Start of INPUT RECORDS

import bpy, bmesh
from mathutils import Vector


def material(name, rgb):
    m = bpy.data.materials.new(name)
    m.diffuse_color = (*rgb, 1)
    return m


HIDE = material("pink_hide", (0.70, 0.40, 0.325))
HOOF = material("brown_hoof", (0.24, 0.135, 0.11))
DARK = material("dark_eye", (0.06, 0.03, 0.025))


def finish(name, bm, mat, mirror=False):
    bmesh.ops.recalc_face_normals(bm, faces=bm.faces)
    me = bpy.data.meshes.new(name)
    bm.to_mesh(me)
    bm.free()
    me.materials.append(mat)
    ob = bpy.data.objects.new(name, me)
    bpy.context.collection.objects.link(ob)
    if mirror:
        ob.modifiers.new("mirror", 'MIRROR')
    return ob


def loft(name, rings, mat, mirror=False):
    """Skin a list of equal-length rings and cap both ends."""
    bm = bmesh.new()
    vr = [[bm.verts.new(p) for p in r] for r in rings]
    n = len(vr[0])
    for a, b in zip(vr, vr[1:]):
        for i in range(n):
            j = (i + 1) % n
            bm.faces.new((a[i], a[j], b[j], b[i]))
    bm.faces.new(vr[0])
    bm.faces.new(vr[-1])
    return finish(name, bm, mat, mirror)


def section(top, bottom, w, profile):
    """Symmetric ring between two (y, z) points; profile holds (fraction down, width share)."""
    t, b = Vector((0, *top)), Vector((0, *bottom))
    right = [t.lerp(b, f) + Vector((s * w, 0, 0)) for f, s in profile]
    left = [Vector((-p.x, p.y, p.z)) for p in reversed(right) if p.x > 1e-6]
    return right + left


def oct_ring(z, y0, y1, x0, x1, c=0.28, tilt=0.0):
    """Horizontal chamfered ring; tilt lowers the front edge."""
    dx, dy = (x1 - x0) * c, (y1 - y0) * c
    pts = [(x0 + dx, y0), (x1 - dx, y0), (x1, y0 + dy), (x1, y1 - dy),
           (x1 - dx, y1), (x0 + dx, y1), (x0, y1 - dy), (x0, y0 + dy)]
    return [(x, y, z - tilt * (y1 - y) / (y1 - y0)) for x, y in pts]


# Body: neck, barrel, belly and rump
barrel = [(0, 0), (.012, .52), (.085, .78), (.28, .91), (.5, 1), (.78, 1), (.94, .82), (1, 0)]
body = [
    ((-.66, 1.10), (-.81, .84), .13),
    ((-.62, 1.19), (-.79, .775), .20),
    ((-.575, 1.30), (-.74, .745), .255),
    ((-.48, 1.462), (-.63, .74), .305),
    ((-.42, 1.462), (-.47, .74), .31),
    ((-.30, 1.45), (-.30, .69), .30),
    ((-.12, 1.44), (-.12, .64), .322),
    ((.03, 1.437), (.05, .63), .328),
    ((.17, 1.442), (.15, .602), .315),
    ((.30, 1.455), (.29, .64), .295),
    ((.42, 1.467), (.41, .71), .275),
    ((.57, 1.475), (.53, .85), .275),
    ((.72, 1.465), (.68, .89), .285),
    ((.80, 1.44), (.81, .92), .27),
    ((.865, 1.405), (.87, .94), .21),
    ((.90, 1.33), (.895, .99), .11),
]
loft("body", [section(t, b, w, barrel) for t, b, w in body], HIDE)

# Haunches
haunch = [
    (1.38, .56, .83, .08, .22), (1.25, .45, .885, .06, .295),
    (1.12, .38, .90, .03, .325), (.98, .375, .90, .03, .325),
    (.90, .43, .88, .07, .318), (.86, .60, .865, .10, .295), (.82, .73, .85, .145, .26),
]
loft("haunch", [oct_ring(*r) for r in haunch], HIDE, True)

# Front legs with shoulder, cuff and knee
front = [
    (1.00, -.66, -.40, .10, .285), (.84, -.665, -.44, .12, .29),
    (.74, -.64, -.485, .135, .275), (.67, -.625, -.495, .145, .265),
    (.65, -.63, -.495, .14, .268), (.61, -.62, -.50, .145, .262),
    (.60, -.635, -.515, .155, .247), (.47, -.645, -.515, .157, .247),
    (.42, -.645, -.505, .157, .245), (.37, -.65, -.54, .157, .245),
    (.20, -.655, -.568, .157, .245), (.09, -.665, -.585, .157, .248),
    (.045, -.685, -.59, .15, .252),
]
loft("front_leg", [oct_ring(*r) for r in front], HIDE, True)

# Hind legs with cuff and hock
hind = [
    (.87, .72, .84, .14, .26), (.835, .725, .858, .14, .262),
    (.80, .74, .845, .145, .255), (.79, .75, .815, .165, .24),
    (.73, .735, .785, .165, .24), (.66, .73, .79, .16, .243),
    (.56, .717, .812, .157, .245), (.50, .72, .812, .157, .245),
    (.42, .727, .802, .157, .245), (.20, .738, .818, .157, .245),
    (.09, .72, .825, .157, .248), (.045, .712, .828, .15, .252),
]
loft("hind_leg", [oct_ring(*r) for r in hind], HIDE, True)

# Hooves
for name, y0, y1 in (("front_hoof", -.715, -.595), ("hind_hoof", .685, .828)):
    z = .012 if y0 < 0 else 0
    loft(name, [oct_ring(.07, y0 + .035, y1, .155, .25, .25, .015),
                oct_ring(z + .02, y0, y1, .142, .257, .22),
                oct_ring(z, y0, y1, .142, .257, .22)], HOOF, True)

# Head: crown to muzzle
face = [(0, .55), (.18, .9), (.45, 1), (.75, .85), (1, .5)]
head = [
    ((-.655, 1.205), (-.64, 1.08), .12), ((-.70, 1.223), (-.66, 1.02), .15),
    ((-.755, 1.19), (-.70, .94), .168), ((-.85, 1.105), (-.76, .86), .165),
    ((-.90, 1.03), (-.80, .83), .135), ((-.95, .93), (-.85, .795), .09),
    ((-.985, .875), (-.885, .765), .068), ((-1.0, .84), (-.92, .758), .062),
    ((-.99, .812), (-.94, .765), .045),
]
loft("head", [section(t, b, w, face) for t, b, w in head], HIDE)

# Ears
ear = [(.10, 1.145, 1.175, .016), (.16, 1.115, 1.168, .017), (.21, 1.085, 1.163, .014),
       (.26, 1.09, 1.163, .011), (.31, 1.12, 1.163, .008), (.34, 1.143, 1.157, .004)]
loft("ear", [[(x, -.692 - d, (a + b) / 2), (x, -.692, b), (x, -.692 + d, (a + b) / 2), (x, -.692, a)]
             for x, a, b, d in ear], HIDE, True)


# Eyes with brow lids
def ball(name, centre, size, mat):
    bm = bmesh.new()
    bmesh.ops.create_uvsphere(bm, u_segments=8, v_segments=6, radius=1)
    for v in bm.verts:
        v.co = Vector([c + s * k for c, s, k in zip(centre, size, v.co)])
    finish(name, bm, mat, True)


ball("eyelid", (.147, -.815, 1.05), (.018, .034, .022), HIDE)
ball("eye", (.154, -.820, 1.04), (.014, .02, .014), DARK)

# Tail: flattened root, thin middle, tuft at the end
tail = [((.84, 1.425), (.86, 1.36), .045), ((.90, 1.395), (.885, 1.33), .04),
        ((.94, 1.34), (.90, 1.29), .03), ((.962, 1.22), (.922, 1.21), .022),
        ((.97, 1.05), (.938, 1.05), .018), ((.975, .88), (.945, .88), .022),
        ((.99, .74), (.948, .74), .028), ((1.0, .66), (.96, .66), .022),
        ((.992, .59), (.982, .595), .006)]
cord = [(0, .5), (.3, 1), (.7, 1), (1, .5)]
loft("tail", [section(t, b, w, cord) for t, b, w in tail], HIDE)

End of INPUT RECORDS

__ACTIVITY__. Every record above is to be copied out again exactly as written.

__COMPLETED TASK__.
import bpy, bmesh
from mathutils import Vector


def material(name, rgb):
    m = bpy.data.materials.new(name)
    m.diffuse_color = (*rgb, 1)
    return m


HIDE = material("pink_hide", (0.70, 0.40, 0.325))
HOOF = material("brown_hoof", (0.24, 0.135, 0.11))
DARK = material("dark_eye", (0.06, 0.03, 0.025))


def finish(name, bm, mat, mirror=False):
    bmesh.ops.recalc_face_normals(bm, faces=bm.faces)
    me = bpy.data.meshes.new(name)
    bm.to_mesh(me)
    bm.free()
    me.materials.append(mat)
    ob = bpy.data.objects.new(name, me)
    bpy.context.collection.objects.link(ob)
    if mirror:
        ob.modifiers.new("mirror", 'MIRROR')
    return ob


def loft(name, rings, mat, mirror=False):
    """Skin a list of equal-length rings and cap both ends."""
    bm = bmesh.new()
    vr = [[bm.verts.new(p) for p in r] for r in rings]
    n = len(vr[0])
    for a, b in zip(vr, vr[1:]):
        for i in range(n):
            j = (i + 1) % n
            bm.faces.new((a[i], a[j], b[j], b[i]))
    bm.faces.new(vr[0])
    bm.faces.new(vr[-1])
    return finish(name, bm, mat, mirror)


def section(top, bottom, w, profile):
    """Symmetric ring between two (y, z) points; profile holds (fraction down, width share)."""
    t, b = Vector((0, *top)), Vector((0, *bottom))
    right = [t.lerp(b, f) + Vector((s * w, 0, 0)) for f, s in profile]
    left = [Vector((-p.x, p.y, p.z)) for p in reversed(right) if p.x > 1e-6]
    return right + left


def oct_ring(z, y0, y1, x0, x1, c=0.28, tilt=0.0):
    """Horizontal chamfered ring; tilt lowers the front edge."""
    dx, dy = (x1 - x0) * c, (y1 - y0) * c
    pts = [(x0 + dx, y0), (x1 - dx, y0), (x1, y0 + dy), (x1, y1 - dy),
           (x1 - dx, y1), (x0 + dx, y1), (x0, y1 - dy), (x0, y0 + dy)]
    return [(x, y, z - tilt * (y1 - y) / (y1 - y0)) for x, y in pts]


# Body: neck, barrel, belly and rump
barrel = [(0, 0), (.012, .52), (.085, .78), (.28, .91), (.5, 1), (.78, 1), (.94, .82), (1, 0)]
body = [
    ((-.66, 1.10), (-.81, .84), .13),
    ((-.62, 1.19), (-.79, .775), .20),
    ((-.575, 1.30), (-.74, .745), .255),
    ((-.48, 1.462), (-.63, .74), .305),
    ((-.42, 1.462), (-.47, .74), .31),
    ((-.30, 1.45), (-.30, .69), .30),
    ((-.12, 1.44), (-.12, .64), .322),
    ((.03, 1.437), (.05, .63), .328),
    ((.17, 1.442), (.15, .602), .315),
    ((.30, 1.455), (.29, .64), .295),
    ((.42, 1.467), (.41, .71), .275),
    ((.57, 1.475), (.53, .85), .275),
    ((.72, 1.465), (.68, .89), .285),
    ((.80, 1.44), (.81, .92), .27),
    ((.865, 1.405), (.87, .94), .21),
    ((.90, 1.33), (.895, .99), .11),
]
loft("body", [section(t, b, w, barrel) for t, b, w in body], HIDE)

# Haunches
haunch = [
    (1.38, .56, .83, .08, .22), (1.25, .45, .885, .06, .295),
    (1.12, .38, .90, .03, .325), (.98, .375, .90, .03, .325),
    (.90, .43, .88, .07, .318), (.86, .60, .865, .10, .295), (.82, .73, .85, .145, .26),
]
loft("haunch", [oct_ring(*r) for r in haunch], HIDE, True)

# Front legs with shoulder, cuff and knee
front = [
    (1.00, -.66, -.40, .10, .285), (.84, -.665, -.44, .12, .29),
    (.74, -.64, -.485, .135, .275), (.67, -.625, -.495, .145, .265),
    (.65, -.63, -.495, .14, .268), (.61, -.62, -.50, .145, .262),
    (.60, -.635, -.515, .155, .247), (.47, -.645, -.515, .157, .247),
    (.42, -.645, -.505, .157, .245), (.37, -.65, -.54, .157, .245),
    (.20, -.655, -.568, .157, .245), (.09, -.665, -.585, .157, .248),
    (.045, -.685, -.59, .15, .252),
]
loft("front_leg", [oct_ring(*r) for r in front], HIDE, True)

# Hind legs with cuff and hock
hind = [
    (.87, .72, .84, .14, .26), (.835, .725, .858, .14, .262),
    (.80, .74, .845, .145, .255), (.79, .75, .815, .165, .24),
    (.73, .735, .785, .165, .24), (.66, .73, .79, .16, .243),
    (.56, .717, .812, .157, .245), (.50, .72, .812, .157, .245),
    (.42, .727, .802, .157, .245), (.20, .738, .818, .157, .245),
    (.09, .72, .825, .157, .248), (.045, .712, .828, .15, .252),
]
loft("hind_leg", [oct_ring(*r) for r in hind], HIDE, True)

# Hooves
for name, y0, y1 in (("front_hoof", -.715, -.595), ("hind_hoof", .685, .828)):
    z = .012 if y0 < 0 else 0
    loft(name, [oct_ring(.07, y0 + .035, y1, .155, .25, .25, .015),
                oct_ring(z + .02, y0, y1, .142, .257, .22),
                oct_ring(z, y0, y1, .142, .257, .22)], HOOF, True)

# Head: crown to muzzle
face = [(0, .55), (.18, .9), (.45, 1), (.75, .85), (1, .5)]
head = [
    ((-.655, 1.205), (-.64, 1.08), .12), ((-.70, 1.223), (-.66, 1.02), .15),
    ((-.755, 1.19), (-.70, .94), .168), ((-.85, 1.105), (-.76, .86), .165),
    ((-.90, 1.03), (-.80, .83), .135), ((-.95, .93), (-.85, .795), .09),
    ((-.985, .875), (-.885, .765), .068), ((-1.0, .84), (-.92, .758), .062),
    ((-.99, .812), (-.94, .765), .045),
]
loft("head", [section(t, b, w, face) for t, b, w in head], HIDE)

# Ears
ear = [(.10, 1.145, 1.175, .016), (.16, 1.115, 1.168, .017), (.21, 1.085, 1.163, .014),
       (.26, 1.09, 1.163, .011), (.31, 1.12, 1.163, .008), (.34, 1.143, 1.157, .004)]
loft("ear", [[(x, -.692 - d, (a + b) / 2), (x, -.692, b), (x, -.692 + d, (a + b) / 2), (x, -.692, a)]
             for x, a, b, d in ear], HIDE, True)


# Eyes with brow lids
def ball(name, centre, size, mat):
    bm = bmesh.new()
    bmesh.ops.create_uvsphere(bm, u_segments=8, v_segments=6, radius=1)
    for v in bm.verts:
        v.co = Vector([c + s * k for c, s, k in zip(centre, size, v.co)])
    finish(name, bm, mat, True)


ball("eyelid", (.147, -.815, 1.05), (.018, .034, .022), HIDE)
ball("eye", (.154, -.820, 1.04), (.014, .02, .014), DARK)

# Tail: flattened root, thin middle, tuft at the end
tail = [((.84, 1.425), (.86, 1.36), .045), ((.90, 1.395), (.885, 1.33), .04),
        ((.94, 1.34), (.90, 1.29), .03), ((.962, 1.22), (.922, 1.21), .022),
        ((.97, 1.05), (.938, 1.05), .018), ((.975, .88), (.945, .88), .022),
        ((.99, .74), (.948, .74), .028), ((1.0, .66), (.96, .66), .022),
        ((.992, .59), (.982, .595), .006)]
cord = [(0, .5), (.3, 1), (.7, 1), (1, .5)]
loft("tail", [section(t, b, w, cord) for t, b, w in tail], HIDE)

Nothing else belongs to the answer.